- What is being asked
Scan the following material for the string "UNIT" and copy each line in which it appears.

- Data for the task
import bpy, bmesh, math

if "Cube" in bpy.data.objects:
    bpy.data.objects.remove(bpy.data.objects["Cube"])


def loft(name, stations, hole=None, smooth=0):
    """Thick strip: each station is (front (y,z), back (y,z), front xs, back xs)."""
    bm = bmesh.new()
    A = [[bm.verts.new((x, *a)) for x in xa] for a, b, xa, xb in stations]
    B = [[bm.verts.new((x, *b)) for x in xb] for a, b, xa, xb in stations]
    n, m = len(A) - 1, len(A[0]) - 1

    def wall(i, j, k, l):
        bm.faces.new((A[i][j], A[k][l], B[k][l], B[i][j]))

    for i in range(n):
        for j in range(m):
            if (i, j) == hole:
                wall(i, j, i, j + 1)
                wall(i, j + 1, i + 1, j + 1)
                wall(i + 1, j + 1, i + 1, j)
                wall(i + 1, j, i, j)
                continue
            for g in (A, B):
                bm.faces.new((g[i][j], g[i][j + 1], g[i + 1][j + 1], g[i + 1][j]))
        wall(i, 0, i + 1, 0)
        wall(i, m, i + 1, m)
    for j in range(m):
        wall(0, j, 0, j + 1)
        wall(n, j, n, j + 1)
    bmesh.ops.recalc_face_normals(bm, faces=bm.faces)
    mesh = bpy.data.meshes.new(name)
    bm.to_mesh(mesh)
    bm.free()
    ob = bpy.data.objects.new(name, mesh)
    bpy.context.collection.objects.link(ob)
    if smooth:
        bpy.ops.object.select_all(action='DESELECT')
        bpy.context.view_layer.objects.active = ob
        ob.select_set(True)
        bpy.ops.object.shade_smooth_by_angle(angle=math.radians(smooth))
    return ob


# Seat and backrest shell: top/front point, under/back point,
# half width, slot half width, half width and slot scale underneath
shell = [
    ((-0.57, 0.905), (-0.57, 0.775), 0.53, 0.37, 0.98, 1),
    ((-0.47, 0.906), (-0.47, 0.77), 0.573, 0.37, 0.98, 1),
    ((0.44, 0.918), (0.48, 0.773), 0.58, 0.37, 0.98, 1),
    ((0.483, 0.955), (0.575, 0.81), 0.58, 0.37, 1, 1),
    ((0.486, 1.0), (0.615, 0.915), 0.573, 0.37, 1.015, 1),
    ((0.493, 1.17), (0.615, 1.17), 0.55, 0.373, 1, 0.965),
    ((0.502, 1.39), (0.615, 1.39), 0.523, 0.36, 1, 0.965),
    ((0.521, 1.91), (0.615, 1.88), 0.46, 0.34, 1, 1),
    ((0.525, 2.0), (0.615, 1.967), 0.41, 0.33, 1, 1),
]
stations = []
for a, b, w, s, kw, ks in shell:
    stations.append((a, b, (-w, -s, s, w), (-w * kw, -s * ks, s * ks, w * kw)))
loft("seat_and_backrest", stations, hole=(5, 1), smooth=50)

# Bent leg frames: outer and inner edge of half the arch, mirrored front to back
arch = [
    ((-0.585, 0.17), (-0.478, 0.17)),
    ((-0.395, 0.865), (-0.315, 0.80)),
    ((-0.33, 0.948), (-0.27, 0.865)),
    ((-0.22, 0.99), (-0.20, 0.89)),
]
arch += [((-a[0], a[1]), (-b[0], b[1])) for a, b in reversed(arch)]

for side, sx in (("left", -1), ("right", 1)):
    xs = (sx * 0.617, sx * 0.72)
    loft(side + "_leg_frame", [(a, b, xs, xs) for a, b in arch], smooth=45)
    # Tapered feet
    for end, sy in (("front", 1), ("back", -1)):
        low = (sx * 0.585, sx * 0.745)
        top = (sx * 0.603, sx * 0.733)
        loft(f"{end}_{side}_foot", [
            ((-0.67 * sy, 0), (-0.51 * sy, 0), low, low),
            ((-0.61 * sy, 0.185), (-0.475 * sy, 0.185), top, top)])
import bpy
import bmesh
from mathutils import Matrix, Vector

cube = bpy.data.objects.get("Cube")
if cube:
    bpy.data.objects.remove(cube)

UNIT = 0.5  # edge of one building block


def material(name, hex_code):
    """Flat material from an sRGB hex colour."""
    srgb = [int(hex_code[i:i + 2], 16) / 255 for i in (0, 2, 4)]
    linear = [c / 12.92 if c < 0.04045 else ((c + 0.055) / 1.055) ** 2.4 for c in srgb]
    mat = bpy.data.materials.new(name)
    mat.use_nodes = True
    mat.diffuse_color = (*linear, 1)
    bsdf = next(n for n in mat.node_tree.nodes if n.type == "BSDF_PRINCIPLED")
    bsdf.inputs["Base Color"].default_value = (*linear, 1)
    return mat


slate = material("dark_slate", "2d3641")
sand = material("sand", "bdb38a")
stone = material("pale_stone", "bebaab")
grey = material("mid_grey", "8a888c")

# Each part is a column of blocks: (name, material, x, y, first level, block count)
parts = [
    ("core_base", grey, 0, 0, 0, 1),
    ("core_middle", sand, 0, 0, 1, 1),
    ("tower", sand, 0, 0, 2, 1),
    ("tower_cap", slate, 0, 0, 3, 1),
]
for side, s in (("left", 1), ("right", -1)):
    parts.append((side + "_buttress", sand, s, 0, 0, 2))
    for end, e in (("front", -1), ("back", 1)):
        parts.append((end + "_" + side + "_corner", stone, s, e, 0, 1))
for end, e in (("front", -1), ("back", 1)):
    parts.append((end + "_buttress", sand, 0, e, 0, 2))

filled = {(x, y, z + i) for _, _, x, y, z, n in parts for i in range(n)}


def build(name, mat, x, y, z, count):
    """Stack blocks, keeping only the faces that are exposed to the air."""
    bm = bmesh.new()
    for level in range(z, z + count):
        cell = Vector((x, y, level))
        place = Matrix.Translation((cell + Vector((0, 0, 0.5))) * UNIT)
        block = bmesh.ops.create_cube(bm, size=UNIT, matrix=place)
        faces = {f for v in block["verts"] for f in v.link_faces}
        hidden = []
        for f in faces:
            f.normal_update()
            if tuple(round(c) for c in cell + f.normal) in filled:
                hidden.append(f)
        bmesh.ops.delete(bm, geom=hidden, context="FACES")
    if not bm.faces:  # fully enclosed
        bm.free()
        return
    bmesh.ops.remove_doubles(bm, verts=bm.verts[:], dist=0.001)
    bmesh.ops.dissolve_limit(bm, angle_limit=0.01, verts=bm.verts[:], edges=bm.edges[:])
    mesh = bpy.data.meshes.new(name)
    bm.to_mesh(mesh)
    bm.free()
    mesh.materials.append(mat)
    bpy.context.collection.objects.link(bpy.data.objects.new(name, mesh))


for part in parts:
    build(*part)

- Written solution
UNIT = 0.5  # edge of one building block
        place = Matrix.Translation((cell + Vector((0, 0, 0.5))) * UNIT)
        block = bmesh.ops.create_cube(bm, size=UNIT, matrix=place)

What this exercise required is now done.